> **Exercise prompt**
The records below are to be set down word for word, with every picture left out.

> **Provided material**
- Opening Delimiter -

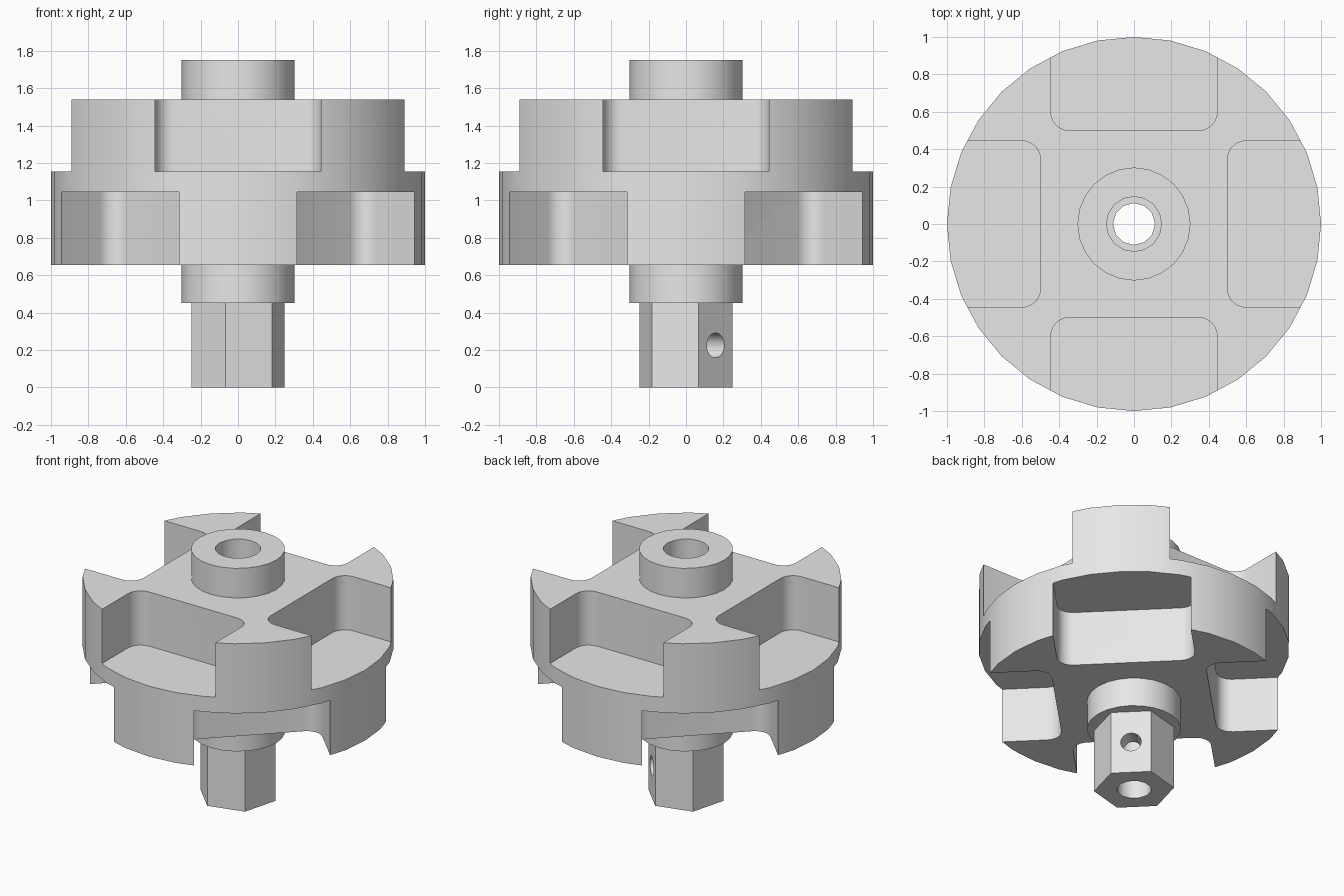
import bpy, bmesh, math
from mathutils import Matrix

cube = bpy.data.objects.get("Cube")
if cube:
    bpy.data.objects.remove(cube, do_unlink=True)

# Single plain colour
grey = bpy.data.materials.new("light grey")
grey.use_nodes = True
grey.diffuse_color = (0.8, 0.8, 0.8, 1)
grey.node_tree.nodes["Principled BSDF"].inputs["Base Color"].default_value = (0.8, 0.8, 0.8, 1)


def prism(name, points, z0, z1, matrix=Matrix()):
    """Extrude a flat outline from z0 to z1, then place it."""
    bm = bmesh.new()
    face = bm.faces.new([bm.verts.new((x, y, z0)) for x, y in points])
    top = bmesh.ops.extrude_face_region(bm, geom=[face])["geom"]
    for v in top:
        if isinstance(v, bmesh.types.BMVert):
            v.co.z = z1
    bmesh.ops.recalc_face_normals(bm, faces=bm.faces)
    bm.transform(matrix)
    mesh = bpy.data.meshes.new(name)
    bm.to_mesh(mesh)
    bm.free()
    mesh.materials.append(grey)
    obj = bpy.data.objects.new(name, mesh)
    bpy.context.collection.objects.link(obj)
    return obj


def ring(radius, sides, start=0):
    angles = [math.radians(start) + math.tau * i / sides for i in range(sides)]
    return [(radius * math.cos(a), radius * math.sin(a)) for a in angles]


def combine(target, tool, operation):
    """Apply a boolean and discard the tool."""
    mod = target.modifiers.new("combine", "BOOLEAN")
    mod.operation, mod.object, mod.solver = operation, tool, "EXACT"
    bpy.context.view_layer.objects.active = target
    bpy.ops.object.modifier_apply(modifier=mod.name)
    bpy.data.objects.remove(tool, do_unlink=True)


# Pocket outline: open outwards, with two rounded inner corners
inner, half, fillet, outer = 0.5, 0.445, 0.1, 1.3
corner = []
for i in range(7):
    a = math.pi / 2 * i / 6
    corner.append((inner + fillet * (1 - math.sin(a)), half - fillet * (1 - math.cos(a))))
pocket = [(outer, half)] + corner
pocket += [(x, -y) for x, y in reversed(pocket)]

# Main disc with collars and hexagonal shaft
coupling = prism("slotted_coupling", ring(1, 32), 0.655, 1.54)
combine(coupling, prism("collar", ring(0.302, 24), 0.45, 1.75), "UNION")
combine(coupling, prism("hex_shaft", ring(0.258, 6, 15), 0, 0.6), "UNION")

# Four pockets above, four below turned by half a step
for i in range(4):
    for z0, z1, turn in ((1.155, 1.65, 0), (0.55, 1.045, 45)):
        spin = Matrix.Rotation(math.radians(90 * i + turn), 4, "Z")
        combine(coupling, prism("pocket", pocket, z0, z1, spin), "DIFFERENCE")

# Stepped bore through the axis
combine(coupling, prism("wide_bore", ring(0.147, 16), 0.46, 1.9), "DIFFERENCE")
combine(coupling, prism("narrow_bore", ring(0.112, 12), -0.1, 0.6), "DIFFERENCE")

# Cross hole in one flat of the shaft
aim = (Matrix.Translation((0, 0, 0.225)) @ Matrix.Rotation(math.radians(45), 4, "Z")
       @ Matrix.Rotation(math.radians(90), 4, "Y"))
combine(coupling, prism("cross_hole", ring(0.067, 16), 0.03, 0.4, aim), "DIFFERENCE")

# Smooth curved walls, crisp edges
bpy.ops.object.select_all(action="DESELECT")
coupling.select_set(True)
bpy.context.view_layer.objects.active = coupling
bpy.ops.object.shade_smooth_by_angle(angle=math.radians(35))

- Closing Delimiter -

> **Task response**
import bpy, bmesh, math
from mathutils import Matrix

cube = bpy.data.objects.get("Cube")
if cube:
    bpy.data.objects.remove(cube, do_unlink=True)

# Single plain colour
grey = bpy.data.materials.new("light grey")
grey.use_nodes = True
grey.diffuse_color = (0.8, 0.8, 0.8, 1)
grey.node_tree.nodes["Principled BSDF"].inputs["Base Color"].default_value = (0.8, 0.8, 0.8, 1)


def prism(name, points, z0, z1, matrix=Matrix()):
    """Extrude a flat outline from z0 to z1, then place it."""
    bm = bmesh.new()
    face = bm.faces.new([bm.verts.new((x, y, z0)) for x, y in points])
    top = bmesh.ops.extrude_face_region(bm, geom=[face])["geom"]
    for v in top:
        if isinstance(v, bmesh.types.BMVert):
            v.co.z = z1
    bmesh.ops.recalc_face_normals(bm, faces=bm.faces)
    bm.transform(matrix)
    mesh = bpy.data.meshes.new(name)
    bm.to_mesh(mesh)
    bm.free()
    mesh.materials.append(grey)
    obj = bpy.data.objects.new(name, mesh)
    bpy.context.collection.objects.link(obj)
    return obj


def ring(radius, sides, start=0):
    angles = [math.radians(start) + math.tau * i / sides for i in range(sides)]
    return [(radius * math.cos(a), radius * math.sin(a)) for a in angles]


def combine(target, tool, operation):
    """Apply a boolean and discard the tool."""
    mod = target.modifiers.new("combine", "BOOLEAN")
    mod.operation, mod.object, mod.solver = operation, tool, "EXACT"
    bpy.context.view_layer.objects.active = target
    bpy.ops.object.modifier_apply(modifier=mod.name)
    bpy.data.objects.remove(tool, do_unlink=True)


# Pocket outline: open outwards, with two rounded inner corners
inner, half, fillet, outer = 0.5, 0.445, 0.1, 1.3
corner = []
for i in range(7):
    a = math.pi / 2 * i / 6
    corner.append((inner + fillet * (1 - math.sin(a)), half - fillet * (1 - math.cos(a))))
pocket = [(outer, half)] + corner
pocket += [(x, -y) for x, y in reversed(pocket)]

# Main disc with collars and hexagonal shaft
coupling = prism("slotted_coupling", ring(1, 32), 0.655, 1.54)
combine(coupling, prism("collar", ring(0.302, 24), 0.45, 1.75), "UNION")
combine(coupling, prism("hex_shaft", ring(0.258, 6, 15), 0, 0.6), "UNION")

# Four pockets above, four below turned by half a step
for i in range(4):
    for z0, z1, turn in ((1.155, 1.65, 0), (0.55, 1.045, 45)):
        spin = Matrix.Rotation(math.radians(90 * i + turn), 4, "Z")
        combine(coupling, prism("pocket", pocket, z0, z1, spin), "DIFFERENCE")

# Stepped bore through the axis
combine(coupling, prism("wide_bore", ring(0.147, 16), 0.46, 1.9), "DIFFERENCE")
combine(coupling, prism("narrow_bore", ring(0.112, 12), -0.1, 0.6), "DIFFERENCE")

# Cross hole in one flat of the shaft
aim = (Matrix.Translation((0, 0, 0.225)) @ Matrix.Rotation(math.radians(45), 4, "Z")
       @ Matrix.Rotation(math.radians(90), 4, "Y"))
combine(coupling, prism("cross_hole", ring(0.067, 16), 0.03, 0.4, aim), "DIFFERENCE")

# Smooth curved walls, crisp edges
bpy.ops.object.select_all(action="DESELECT")
coupling.select_set(True)
bpy.context.view_layer.objects.active = coupling
bpy.ops.object.shade_smooth_by_angle(angle=math.radians(35))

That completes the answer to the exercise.